▶ _PROBLEM_: Pull from the data below each line where the word "Math" occurs, and copy it.

============

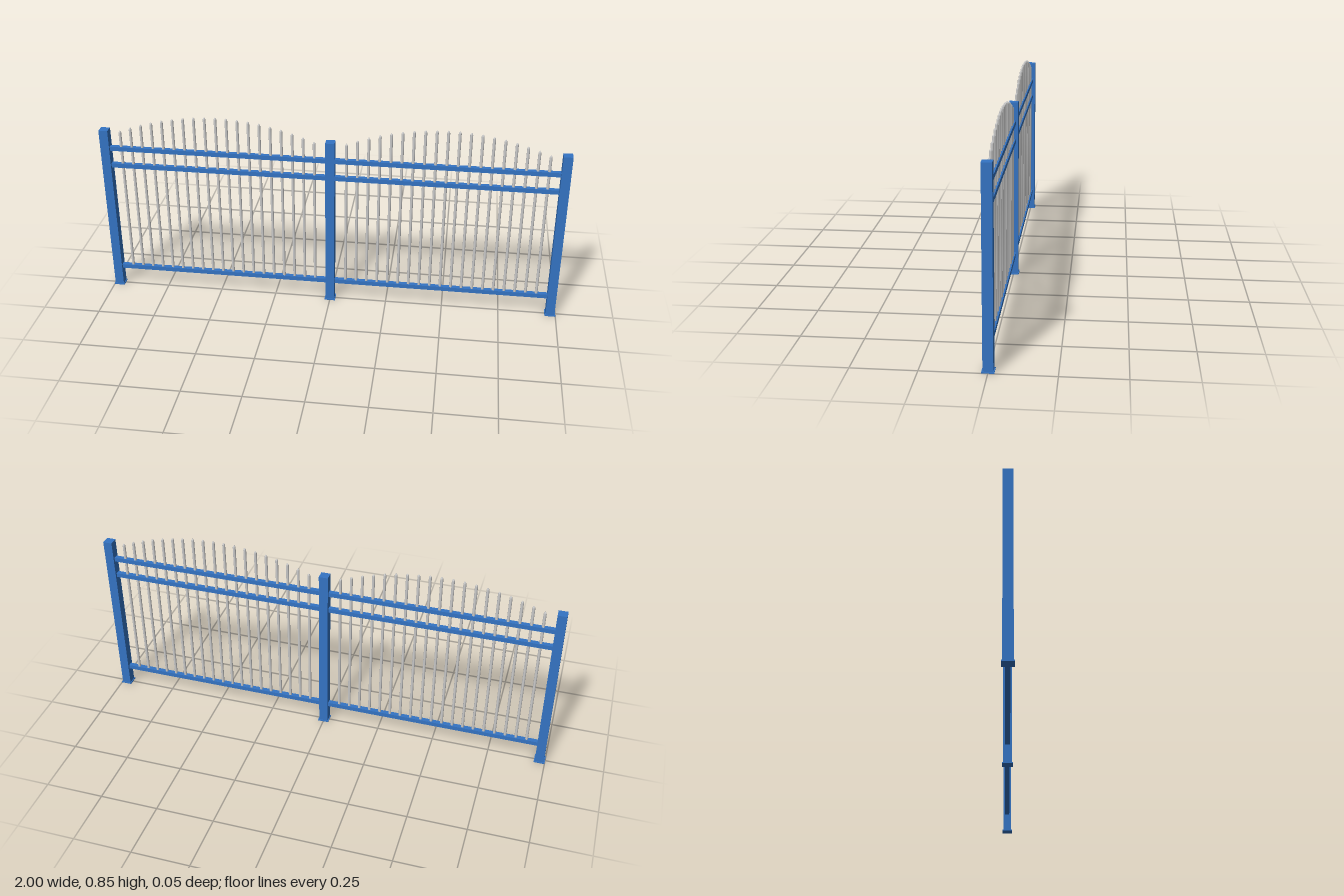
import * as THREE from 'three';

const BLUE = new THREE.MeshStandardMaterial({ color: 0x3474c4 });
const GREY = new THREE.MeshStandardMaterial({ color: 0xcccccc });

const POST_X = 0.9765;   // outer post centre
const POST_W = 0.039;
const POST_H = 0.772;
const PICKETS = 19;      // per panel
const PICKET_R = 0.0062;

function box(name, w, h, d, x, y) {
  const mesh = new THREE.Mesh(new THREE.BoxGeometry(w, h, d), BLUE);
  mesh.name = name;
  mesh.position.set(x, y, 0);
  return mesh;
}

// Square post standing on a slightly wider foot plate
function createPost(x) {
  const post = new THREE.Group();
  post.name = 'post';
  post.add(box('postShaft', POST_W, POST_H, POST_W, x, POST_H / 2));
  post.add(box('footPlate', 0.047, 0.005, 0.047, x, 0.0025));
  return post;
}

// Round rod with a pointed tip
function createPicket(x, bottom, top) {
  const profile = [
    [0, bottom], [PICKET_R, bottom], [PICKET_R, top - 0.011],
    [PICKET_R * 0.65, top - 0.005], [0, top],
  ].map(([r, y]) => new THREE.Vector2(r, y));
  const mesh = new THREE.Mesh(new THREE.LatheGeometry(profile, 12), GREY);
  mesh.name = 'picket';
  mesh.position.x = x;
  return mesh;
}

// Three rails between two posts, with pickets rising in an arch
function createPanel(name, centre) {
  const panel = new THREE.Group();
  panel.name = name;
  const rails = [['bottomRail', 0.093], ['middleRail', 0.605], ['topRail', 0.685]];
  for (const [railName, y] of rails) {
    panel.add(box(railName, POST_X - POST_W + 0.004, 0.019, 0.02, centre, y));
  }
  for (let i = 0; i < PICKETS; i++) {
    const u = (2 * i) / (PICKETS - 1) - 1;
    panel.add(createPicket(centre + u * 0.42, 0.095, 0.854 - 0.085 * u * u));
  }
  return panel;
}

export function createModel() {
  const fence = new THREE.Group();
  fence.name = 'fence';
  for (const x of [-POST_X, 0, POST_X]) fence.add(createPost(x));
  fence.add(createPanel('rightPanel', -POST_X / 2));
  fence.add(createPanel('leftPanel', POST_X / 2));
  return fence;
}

============

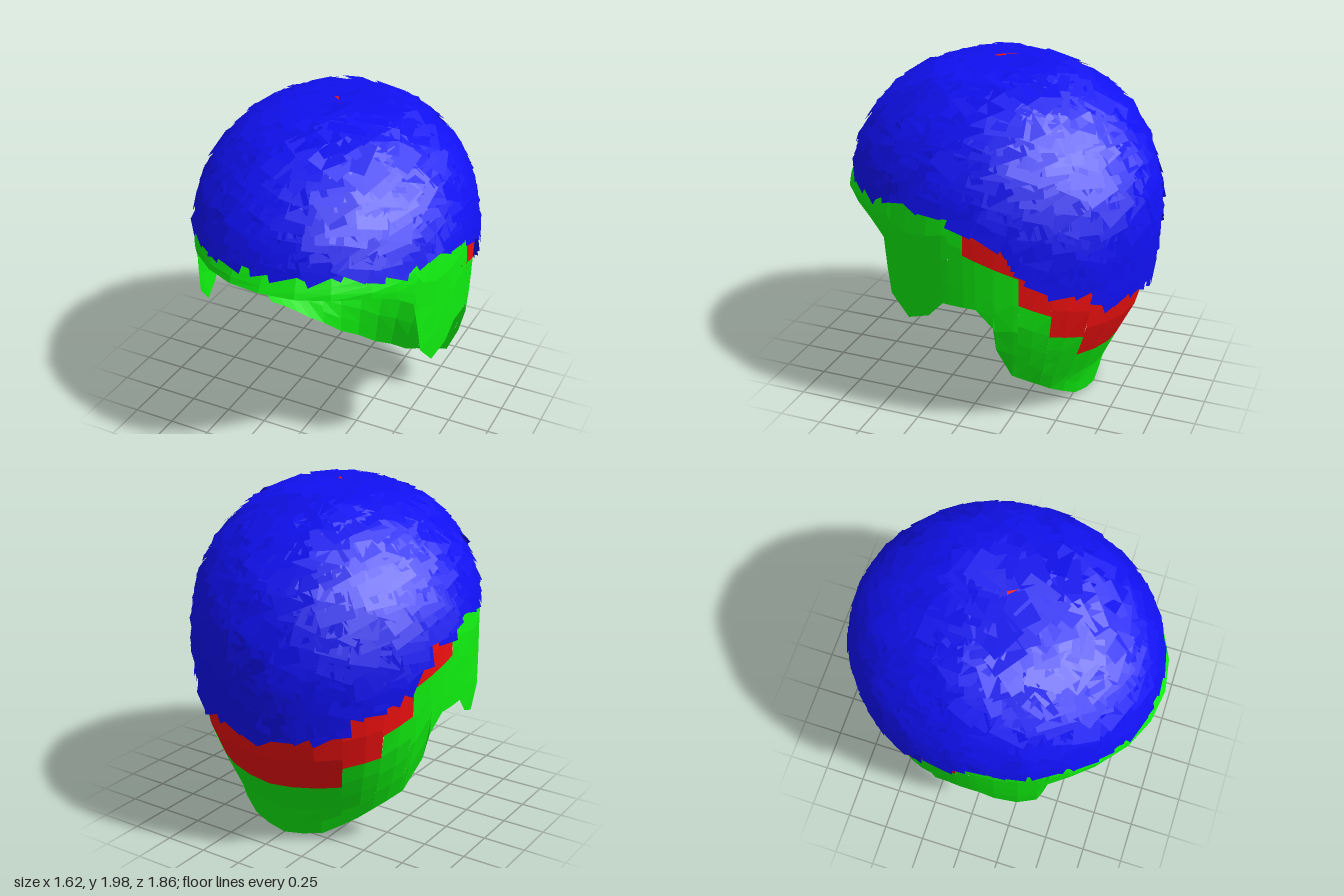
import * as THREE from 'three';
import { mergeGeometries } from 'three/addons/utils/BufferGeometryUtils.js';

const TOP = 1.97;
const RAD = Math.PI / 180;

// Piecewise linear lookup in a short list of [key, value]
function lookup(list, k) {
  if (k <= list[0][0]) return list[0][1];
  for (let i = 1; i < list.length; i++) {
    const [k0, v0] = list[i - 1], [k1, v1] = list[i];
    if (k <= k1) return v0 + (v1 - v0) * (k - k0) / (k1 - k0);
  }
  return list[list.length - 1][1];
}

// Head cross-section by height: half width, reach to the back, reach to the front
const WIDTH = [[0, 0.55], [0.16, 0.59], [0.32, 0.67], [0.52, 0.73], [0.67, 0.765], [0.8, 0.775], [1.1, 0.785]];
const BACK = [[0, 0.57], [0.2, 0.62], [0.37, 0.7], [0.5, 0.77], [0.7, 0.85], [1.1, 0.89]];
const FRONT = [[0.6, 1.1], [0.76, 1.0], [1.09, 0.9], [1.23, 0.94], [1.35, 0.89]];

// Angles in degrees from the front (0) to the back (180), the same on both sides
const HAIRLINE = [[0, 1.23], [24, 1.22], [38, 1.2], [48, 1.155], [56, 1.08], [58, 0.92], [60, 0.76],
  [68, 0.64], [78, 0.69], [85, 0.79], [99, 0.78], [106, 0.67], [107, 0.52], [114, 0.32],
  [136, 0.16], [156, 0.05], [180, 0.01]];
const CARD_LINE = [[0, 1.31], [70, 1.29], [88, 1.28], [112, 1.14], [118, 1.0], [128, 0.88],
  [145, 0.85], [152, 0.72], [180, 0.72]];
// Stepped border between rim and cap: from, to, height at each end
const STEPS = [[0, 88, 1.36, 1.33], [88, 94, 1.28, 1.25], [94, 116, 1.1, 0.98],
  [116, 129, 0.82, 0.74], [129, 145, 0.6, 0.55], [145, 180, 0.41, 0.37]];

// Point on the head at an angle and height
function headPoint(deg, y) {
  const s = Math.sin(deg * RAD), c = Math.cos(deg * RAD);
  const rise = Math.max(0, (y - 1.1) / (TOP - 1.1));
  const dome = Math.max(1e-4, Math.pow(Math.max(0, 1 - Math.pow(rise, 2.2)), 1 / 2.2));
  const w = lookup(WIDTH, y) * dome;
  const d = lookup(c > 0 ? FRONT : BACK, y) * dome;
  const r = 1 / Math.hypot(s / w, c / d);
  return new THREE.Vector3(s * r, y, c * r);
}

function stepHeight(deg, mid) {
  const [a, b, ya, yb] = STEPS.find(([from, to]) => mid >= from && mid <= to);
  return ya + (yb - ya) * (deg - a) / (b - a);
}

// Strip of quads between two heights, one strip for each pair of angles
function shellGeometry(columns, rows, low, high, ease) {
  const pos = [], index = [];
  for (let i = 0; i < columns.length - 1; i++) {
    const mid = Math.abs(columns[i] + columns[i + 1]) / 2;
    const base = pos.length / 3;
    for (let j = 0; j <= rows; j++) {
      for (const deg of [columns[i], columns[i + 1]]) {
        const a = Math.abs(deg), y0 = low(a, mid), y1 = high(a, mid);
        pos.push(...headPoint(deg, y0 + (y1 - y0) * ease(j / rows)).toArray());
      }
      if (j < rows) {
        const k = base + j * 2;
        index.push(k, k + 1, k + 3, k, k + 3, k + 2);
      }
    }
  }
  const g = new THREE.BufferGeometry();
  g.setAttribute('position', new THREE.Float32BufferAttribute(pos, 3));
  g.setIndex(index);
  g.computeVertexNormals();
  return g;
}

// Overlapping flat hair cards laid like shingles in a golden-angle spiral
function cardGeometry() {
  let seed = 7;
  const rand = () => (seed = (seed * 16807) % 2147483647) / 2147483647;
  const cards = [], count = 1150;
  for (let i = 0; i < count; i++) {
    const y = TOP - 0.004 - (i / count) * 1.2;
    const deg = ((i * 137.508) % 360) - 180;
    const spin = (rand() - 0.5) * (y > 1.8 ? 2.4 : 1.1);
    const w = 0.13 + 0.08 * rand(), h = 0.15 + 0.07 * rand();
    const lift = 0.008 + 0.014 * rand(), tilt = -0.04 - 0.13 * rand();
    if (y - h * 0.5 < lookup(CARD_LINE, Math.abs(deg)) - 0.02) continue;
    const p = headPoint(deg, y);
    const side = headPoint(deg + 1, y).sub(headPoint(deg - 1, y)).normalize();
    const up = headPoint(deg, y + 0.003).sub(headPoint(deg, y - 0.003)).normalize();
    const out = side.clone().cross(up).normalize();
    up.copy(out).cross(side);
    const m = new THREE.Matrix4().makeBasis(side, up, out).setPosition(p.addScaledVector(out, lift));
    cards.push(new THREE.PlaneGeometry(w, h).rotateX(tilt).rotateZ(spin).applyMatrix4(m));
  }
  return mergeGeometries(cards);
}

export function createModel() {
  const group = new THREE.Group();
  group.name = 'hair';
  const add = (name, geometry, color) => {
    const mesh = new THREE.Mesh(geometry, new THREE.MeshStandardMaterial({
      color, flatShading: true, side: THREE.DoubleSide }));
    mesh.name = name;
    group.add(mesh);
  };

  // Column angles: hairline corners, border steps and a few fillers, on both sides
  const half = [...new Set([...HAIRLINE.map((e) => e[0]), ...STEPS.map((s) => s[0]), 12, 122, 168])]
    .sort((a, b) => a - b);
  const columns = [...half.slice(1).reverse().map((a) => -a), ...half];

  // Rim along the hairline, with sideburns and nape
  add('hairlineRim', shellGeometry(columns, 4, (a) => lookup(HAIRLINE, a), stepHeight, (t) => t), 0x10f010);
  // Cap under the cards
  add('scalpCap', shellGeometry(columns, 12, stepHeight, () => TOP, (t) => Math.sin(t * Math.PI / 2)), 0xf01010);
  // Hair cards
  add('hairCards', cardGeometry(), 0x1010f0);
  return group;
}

============

▶ _EXERCISE SOLUTION_:
const RAD = Math.PI / 180;
  const s = Math.sin(deg * RAD), c = Math.cos(deg * RAD);
  const rise = Math.max(0, (y - 1.1) / (TOP - 1.1));
  const dome = Math.max(1e-4, Math.pow(Math.max(0, 1 - Math.pow(rise, 2.2)), 1 / 2.2));
  const r = 1 / Math.hypot(s / w, c / d);
    const mid = Math.abs(columns[i] + columns[i + 1]) / 2;
        const a = Math.abs(deg), y0 = low(a, mid), y1 = high(a, mid);
    if (y - h * 0.5 < lookup(CARD_LINE, Math.abs(deg)) - 0.02) continue;
  add('scalpCap', shellGeometry(columns, 12, stepHeight, () => TOP, (t) => Math.sin(t * Math.PI / 2)), 0xf01010);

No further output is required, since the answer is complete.